- **WORK REQUIRED**
Only the lines from the opening of the material through the one containing "m = Matrix.Translation(at)" should be reproduced, each exactly as it stands.
+--
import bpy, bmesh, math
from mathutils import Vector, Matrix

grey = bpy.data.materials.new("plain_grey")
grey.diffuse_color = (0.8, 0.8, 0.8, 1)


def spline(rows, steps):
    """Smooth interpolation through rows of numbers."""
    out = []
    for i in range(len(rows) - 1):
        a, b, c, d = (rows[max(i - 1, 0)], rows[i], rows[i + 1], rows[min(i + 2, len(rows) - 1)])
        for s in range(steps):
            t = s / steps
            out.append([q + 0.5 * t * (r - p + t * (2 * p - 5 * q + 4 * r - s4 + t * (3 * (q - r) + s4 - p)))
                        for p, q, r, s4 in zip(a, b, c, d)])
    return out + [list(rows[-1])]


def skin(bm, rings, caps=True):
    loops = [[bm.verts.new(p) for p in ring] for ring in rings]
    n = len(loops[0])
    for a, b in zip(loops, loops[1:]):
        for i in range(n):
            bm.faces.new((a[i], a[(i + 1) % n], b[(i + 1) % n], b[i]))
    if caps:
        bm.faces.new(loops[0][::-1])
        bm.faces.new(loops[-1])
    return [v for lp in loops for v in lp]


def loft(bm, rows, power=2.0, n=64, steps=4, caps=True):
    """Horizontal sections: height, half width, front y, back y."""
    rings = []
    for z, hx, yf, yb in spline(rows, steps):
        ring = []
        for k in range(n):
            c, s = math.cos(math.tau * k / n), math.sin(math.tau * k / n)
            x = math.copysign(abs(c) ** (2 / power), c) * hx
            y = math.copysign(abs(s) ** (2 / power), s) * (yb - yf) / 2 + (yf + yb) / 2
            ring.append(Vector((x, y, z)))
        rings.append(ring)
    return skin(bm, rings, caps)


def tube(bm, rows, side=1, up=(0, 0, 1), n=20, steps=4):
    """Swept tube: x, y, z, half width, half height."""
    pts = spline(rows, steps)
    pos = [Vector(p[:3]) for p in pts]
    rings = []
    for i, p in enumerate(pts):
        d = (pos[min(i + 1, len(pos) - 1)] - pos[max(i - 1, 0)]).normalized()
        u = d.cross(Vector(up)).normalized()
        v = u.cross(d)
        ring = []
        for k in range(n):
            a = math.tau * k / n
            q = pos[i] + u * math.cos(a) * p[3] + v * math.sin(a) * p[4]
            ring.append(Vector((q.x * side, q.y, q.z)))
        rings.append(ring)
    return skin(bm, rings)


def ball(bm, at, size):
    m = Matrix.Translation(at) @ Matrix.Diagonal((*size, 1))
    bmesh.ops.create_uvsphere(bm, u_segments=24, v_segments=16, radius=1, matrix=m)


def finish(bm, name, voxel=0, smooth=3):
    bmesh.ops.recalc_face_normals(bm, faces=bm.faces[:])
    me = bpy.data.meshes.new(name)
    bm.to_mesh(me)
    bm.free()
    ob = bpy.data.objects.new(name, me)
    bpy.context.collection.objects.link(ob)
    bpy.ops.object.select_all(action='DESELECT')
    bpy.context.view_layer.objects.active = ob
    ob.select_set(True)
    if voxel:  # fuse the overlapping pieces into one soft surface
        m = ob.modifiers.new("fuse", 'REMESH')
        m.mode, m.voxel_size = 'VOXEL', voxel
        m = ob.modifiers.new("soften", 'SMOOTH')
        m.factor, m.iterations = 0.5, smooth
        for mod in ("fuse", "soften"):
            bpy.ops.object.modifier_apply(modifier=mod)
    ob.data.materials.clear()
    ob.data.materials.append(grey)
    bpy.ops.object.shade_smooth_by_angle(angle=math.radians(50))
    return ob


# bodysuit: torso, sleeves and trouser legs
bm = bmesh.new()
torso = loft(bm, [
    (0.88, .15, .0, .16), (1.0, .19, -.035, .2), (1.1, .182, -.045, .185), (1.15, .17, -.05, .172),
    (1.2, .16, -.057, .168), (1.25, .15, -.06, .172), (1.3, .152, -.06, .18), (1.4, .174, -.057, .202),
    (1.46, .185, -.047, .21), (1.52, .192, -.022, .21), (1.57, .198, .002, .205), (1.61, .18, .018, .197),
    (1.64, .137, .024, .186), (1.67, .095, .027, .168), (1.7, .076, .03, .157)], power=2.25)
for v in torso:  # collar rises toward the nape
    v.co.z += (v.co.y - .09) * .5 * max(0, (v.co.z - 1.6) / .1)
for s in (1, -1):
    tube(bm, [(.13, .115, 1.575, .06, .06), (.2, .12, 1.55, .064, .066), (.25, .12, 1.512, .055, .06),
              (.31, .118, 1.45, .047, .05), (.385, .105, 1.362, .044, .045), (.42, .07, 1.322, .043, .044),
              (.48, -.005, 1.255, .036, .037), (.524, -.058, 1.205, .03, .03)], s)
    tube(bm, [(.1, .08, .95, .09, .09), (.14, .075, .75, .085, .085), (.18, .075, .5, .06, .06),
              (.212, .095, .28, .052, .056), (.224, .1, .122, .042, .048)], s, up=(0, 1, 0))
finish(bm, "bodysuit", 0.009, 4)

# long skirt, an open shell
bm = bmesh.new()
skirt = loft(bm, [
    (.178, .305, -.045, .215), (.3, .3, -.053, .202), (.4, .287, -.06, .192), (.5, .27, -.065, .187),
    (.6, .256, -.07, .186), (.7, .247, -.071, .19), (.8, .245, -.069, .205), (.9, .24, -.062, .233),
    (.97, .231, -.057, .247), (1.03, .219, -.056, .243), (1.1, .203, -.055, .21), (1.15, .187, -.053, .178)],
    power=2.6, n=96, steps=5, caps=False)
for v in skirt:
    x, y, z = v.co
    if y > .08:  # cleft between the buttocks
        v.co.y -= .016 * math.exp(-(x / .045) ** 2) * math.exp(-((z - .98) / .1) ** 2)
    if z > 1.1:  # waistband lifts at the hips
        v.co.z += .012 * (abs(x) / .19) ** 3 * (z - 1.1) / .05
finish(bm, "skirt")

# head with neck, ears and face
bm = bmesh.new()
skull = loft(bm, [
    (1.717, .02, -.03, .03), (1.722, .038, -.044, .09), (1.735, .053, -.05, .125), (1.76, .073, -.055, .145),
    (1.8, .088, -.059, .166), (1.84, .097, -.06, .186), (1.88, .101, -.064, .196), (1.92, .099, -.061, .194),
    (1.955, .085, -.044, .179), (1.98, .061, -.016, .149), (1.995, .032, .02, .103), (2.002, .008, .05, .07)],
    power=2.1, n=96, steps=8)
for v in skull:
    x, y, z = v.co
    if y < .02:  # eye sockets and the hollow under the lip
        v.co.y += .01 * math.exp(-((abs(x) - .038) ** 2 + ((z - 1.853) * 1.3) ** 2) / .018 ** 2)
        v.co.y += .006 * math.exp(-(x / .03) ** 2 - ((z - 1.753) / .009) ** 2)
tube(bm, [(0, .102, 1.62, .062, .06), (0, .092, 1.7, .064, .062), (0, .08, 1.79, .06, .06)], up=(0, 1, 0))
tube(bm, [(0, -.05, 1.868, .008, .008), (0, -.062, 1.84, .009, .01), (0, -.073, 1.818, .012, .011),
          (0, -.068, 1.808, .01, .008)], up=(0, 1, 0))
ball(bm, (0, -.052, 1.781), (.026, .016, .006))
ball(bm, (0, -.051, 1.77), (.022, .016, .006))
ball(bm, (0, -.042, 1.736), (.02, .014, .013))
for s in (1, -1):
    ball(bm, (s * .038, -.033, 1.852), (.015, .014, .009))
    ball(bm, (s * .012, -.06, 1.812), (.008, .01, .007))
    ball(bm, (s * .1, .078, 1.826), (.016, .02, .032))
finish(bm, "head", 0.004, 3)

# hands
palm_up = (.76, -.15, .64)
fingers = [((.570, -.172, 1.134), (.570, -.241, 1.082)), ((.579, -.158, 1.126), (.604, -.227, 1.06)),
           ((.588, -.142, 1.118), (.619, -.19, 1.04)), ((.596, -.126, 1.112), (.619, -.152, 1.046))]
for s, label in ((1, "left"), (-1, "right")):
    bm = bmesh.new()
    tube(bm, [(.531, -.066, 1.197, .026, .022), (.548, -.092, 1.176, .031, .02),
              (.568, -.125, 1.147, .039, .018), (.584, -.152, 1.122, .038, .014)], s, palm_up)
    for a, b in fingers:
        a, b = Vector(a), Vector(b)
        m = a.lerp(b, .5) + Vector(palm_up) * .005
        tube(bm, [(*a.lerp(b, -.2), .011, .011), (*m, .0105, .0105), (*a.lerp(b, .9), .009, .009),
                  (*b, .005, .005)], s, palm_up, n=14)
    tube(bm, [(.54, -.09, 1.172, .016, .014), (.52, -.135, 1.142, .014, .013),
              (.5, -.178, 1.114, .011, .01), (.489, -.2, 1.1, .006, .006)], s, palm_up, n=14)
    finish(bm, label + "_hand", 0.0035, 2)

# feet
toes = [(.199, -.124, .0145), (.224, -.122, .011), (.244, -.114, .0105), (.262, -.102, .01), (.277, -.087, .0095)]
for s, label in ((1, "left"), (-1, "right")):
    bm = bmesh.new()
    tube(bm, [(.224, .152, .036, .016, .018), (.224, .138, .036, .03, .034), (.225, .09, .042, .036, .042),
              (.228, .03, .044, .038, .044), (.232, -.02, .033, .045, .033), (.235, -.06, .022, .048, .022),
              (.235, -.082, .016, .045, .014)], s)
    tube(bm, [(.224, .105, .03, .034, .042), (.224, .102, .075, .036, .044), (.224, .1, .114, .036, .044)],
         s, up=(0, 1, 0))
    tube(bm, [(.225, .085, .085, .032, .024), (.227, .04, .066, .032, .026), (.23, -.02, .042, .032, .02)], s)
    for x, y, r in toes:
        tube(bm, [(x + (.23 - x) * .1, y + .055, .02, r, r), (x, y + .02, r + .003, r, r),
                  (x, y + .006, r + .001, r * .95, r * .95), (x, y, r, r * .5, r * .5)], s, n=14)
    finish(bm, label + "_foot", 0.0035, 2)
+--
- **EXPECTED OUTPUT**
import bpy, bmesh, math
from mathutils import Vector, Matrix

grey = bpy.data.materials.new("plain_grey")
grey.diffuse_color = (0.8, 0.8, 0.8, 1)


def spline(rows, steps):
    """Smooth interpolation through rows of numbers."""
    out = []
    for i in range(len(rows) - 1):
        a, b, c, d = (rows[max(i - 1, 0)], rows[i], rows[i + 1], rows[min(i + 2, len(rows) - 1)])
        for s in range(steps):
            t = s / steps
            out.append([q + 0.5 * t * (r - p + t * (2 * p - 5 * q + 4 * r - s4 + t * (3 * (q - r) + s4 - p)))
                        for p, q, r, s4 in zip(a, b, c, d)])
    return out + [list(rows[-1])]


def skin(bm, rings, caps=True):
    loops = [[bm.verts.new(p) for p in ring] for ring in rings]
    n = len(loops[0])
    for a, b in zip(loops, loops[1:]):
        for i in range(n):
            bm.faces.new((a[i], a[(i + 1) % n], b[(i + 1) % n], b[i]))
    if caps:
        bm.faces.new(loops[0][::-1])
        bm.faces.new(loops[-1])
    return [v for lp in loops for v in lp]


def loft(bm, rows, power=2.0, n=64, steps=4, caps=True):
    """Horizontal sections: height, half width, front y, back y."""
    rings = []
    for z, hx, yf, yb in spline(rows, steps):
        ring = []
        for k in range(n):
            c, s = math.cos(math.tau * k / n), math.sin(math.tau * k / n)
            x = math.copysign(abs(c) ** (2 / power), c) * hx
            y = math.copysign(abs(s) ** (2 / power), s) * (yb - yf) / 2 + (yf + yb) / 2
            ring.append(Vector((x, y, z)))
        rings.append(ring)
    return skin(bm, rings, caps)


def tube(bm, rows, side=1, up=(0, 0, 1), n=20, steps=4):
    """Swept tube: x, y, z, half width, half height."""
    pts = spline(rows, steps)
    pos = [Vector(p[:3]) for p in pts]
    rings = []
    for i, p in enumerate(pts):
        d = (pos[min(i + 1, len(pos) - 1)] - pos[max(i - 1, 0)]).normalized()
        u = d.cross(Vector(up)).normalized()
        v = u.cross(d)
        ring = []
        for k in range(n):
            a = math.tau * k / n
            q = pos[i] + u * math.cos(a) * p[3] + v * math.sin(a) * p[4]
            ring.append(Vector((q.x * side, q.y, q.z)))
        rings.append(ring)
    return skin(bm, rings)


def ball(bm, at, size):
    m = Matrix.Translation(at) @ Matrix.Diagonal((*size, 1))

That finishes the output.